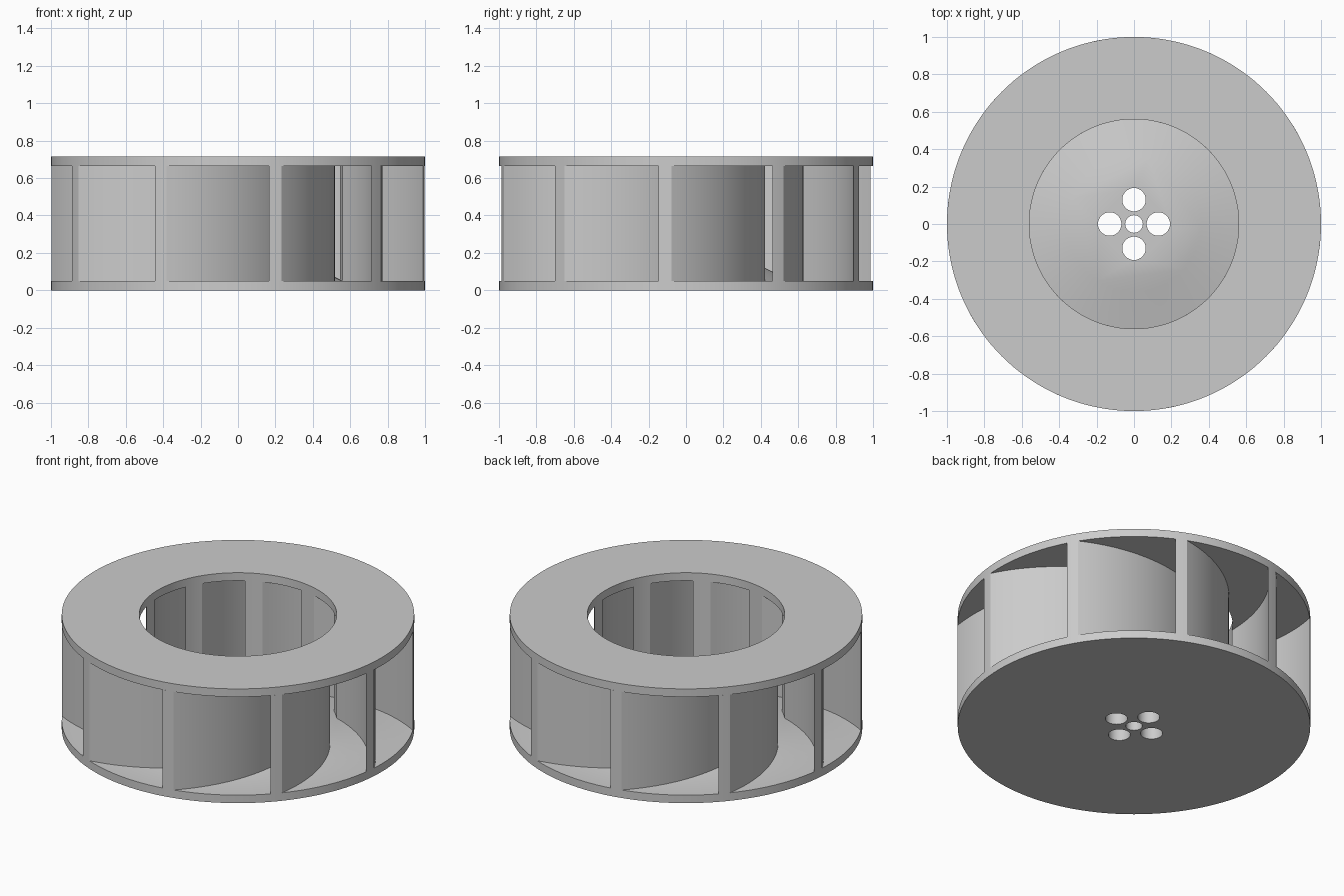
import bpy, bmesh, math
from math import cos, sin, pi, radians

if "Cube" in bpy.data.objects:
    bpy.data.objects.remove(bpy.data.objects["Cube"])

SEG = 144
R_OUT, R_EYE = 1.0, 0.56
Z_FLOOR, Z_ROOF, Z_TOP = 0.05, 0.665, 0.715
BLADES = 10

grey = bpy.data.materials.new("plain_grey")
grey.diffuse_color = (0.6, 0.6, 0.6, 1)
grey.use_nodes = True
grey.node_tree.nodes["Principled BSDF"].inputs["Base Color"].default_value = grey.diffuse_color


def finish(name, bm):
    bmesh.ops.remove_doubles(bm, verts=bm.verts, dist=1e-5)
    bmesh.ops.recalc_face_normals(bm, faces=bm.faces)
    me = bpy.data.meshes.new(name)
    bm.to_mesh(me)
    bm.free()
    me.materials.append(grey)
    ob = bpy.data.objects.new(name, me)
    bpy.context.collection.objects.link(ob)
    return ob


def smooth(ob, angle=30):
    bpy.ops.object.select_all(action='DESELECT')
    ob.select_set(True)
    bpy.context.view_layer.objects.active = ob
    bpy.ops.object.shade_smooth_by_angle(angle=radians(angle))


def lathe(name, profile, closed):
    """Revolve (r, z) points about z; open profiles get capped end rings."""
    bm = bmesh.new()
    rings = [[bm.verts.new((r * cos(2 * pi * i / SEG), r * sin(2 * pi * i / SEG), z))
              for i in range(SEG)] for r, z in profile]
    pairs = list(zip(rings, rings[1:]))
    if closed:
        pairs.append((rings[-1], rings[0]))
    else:
        bm.faces.new(rings[0])
        bm.faces.new(rings[-1])
    for a, b in pairs:
        for i in range(SEG):
            j = (i + 1) % SEG
            bm.faces.new((a[i], a[j], b[j], b[i]))
    return finish(name, bm)


# Back plate with raised conical hub
plate = lathe("back_plate", [(R_OUT, 0), (R_OUT, Z_FLOOR), (R_EYE, Z_FLOOR), (0.36, 0.15)], False)

# Shaft hole and four bolt holes
bm = bmesh.new()
holes = [(0, 0, 0.047)] + [(0.13 * cos(k * pi / 2), 0.13 * sin(k * pi / 2), 0.0625) for k in range(4)]
for x, y, r in holes:
    new = bmesh.ops.create_cone(bm, cap_ends=True, segments=48, radius1=r, radius2=r, depth=1)
    bmesh.ops.translate(bm, verts=new["verts"], vec=(x, y, 0))
cutter = finish("hole_cutter", bm)
cutter.hide_render = True
mod = plate.modifiers.new("holes", 'BOOLEAN')
mod.operation = 'DIFFERENCE'
mod.solver = 'EXACT'
mod.object = cutter
bpy.context.view_layer.objects.active = plate
bpy.ops.object.modifier_apply(modifier=mod.name)
bpy.data.objects.remove(cutter)
smooth(plate)

# Front shroud ring with the inlet eye
shroud = lathe("inlet_shroud", [(R_EYE, Z_ROOF), (R_OUT, Z_ROOF), (R_OUT, Z_TOP), (R_EYE, Z_TOP)], True)
smooth(shroud)

# Backward-curved blades: two arcs about one centre, trimmed to the rim and the eye
CX, CY, R_BLADE = -0.448, -0.29, 0.965


def polar_about_centre(radius, deg):
    x, y = radius * cos(radians(deg)) - CX, radius * sin(radians(deg)) - CY
    return math.hypot(x, y), math.atan2(y, x)


def arc(tip_deg, eye_deg, n=20):
    r0, a0 = polar_about_centre(R_OUT, tip_deg)
    r1, a1 = polar_about_centre(R_EYE, eye_deg)
    pts = []
    for i in range(n + 1):
        t = i / n
        r, a = r0 + (r1 - r0) * t, a0 + (a1 - a0) * t
        pts.append((CX + r * cos(a), CY + r * sin(a)))
    return pts


def rim(radius, d0, d1, n=4):
    return [(radius * cos(radians(d0 + (d1 - d0) * i / n)),
             radius * sin(radians(d0 + (d1 - d0) * i / n))) for i in range(1, n)]


TIP_OUT, TIP_IN, EYE_OUT, EYE_IN = -76.5, -80.4, -23.0, -33.5
section = (arc(TIP_OUT, EYE_OUT) + rim(R_EYE, EYE_OUT, EYE_IN)
           + arc(TIP_IN, EYE_IN)[::-1] + rim(R_OUT, TIP_IN, TIP_OUT))

for k in range(BLADES):
    c, s = cos(2 * pi * k / BLADES), sin(2 * pi * k / BLADES)
    bm = bmesh.new()
    face = bm.faces.new([bm.verts.new((c * x - s * y, s * x + c * y, Z_FLOOR)) for x, y in section])
    out = bmesh.ops.extrude_face_region(bm, geom=[face], use_keep_orig=True)
    top = [v for v in out["geom"] if isinstance(v, bmesh.types.BMVert)]
    bmesh.ops.translate(bm, verts=top, vec=(0, 0, Z_ROOF - Z_FLOOR))
    smooth(finish(f"blade_{k + 1}", bm), 20)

■ Your objective ■
Your answer should be the lines of the listing above between the line holding "bmesh.ops.recalc_face_normals(bm, faces=bm.faces)" and the line holding "bpy.context.view_layer.objects.active = plate", inclusive, restated word for word and alone.

■ Result of this exercise ■
    bmesh.ops.recalc_face_normals(bm, faces=bm.faces)
    me = bpy.data.meshes.new(name)
    bm.to_mesh(me)
    bm.free()
    me.materials.append(grey)
    ob = bpy.data.objects.new(name, me)
    bpy.context.collection.objects.link(ob)
    return ob


def smooth(ob, angle=30):
    bpy.ops.object.select_all(action='DESELECT')
    ob.select_set(True)
    bpy.context.view_layer.objects.active = ob
    bpy.ops.object.shade_smooth_by_angle(angle=radians(angle))


def lathe(name, profile, closed):
    """Revolve (r, z) points about z; open profiles get capped end rings."""
    bm = bmesh.new()
    rings = [[bm.verts.new((r * cos(2 * pi * i / SEG), r * sin(2 * pi * i / SEG), z))
              for i in range(SEG)] for r, z in profile]
    pairs = list(zip(rings, rings[1:]))
    if closed:
        pairs.append((rings[-1], rings[0]))
    else:
        bm.faces.new(rings[0])
        bm.faces.new(rings[-1])
    for a, b in pairs:
        for i in range(SEG):
            j = (i + 1) % SEG
            bm.faces.new((a[i], a[j], b[j], b[i]))
    return finish(name, bm)


# Back plate with raised conical hub
plate = lathe("back_plate", [(R_OUT, 0), (R_OUT, Z_FLOOR), (R_EYE, Z_FLOOR), (0.36, 0.15)], False)

# Shaft hole and four bolt holes
bm = bmesh.new()
holes = [(0, 0, 0.047)] + [(0.13 * cos(k * pi / 2), 0.13 * sin(k * pi / 2), 0.0625) for k in range(4)]
for x, y, r in holes:
    new = bmesh.ops.create_cone(bm, cap_ends=True, segments=48, radius1=r, radius2=r, depth=1)
    bmesh.ops.translate(bm, verts=new["verts"], vec=(x, y, 0))
cutter = finish("hole_cutter", bm)
cutter.hide_render = True
mod = plate.modifiers.new("holes", 'BOOLEAN')
mod.operation = 'DIFFERENCE'
mod.solver = 'EXACT'
mod.object = cutter
bpy.context.view_layer.objects.active = plate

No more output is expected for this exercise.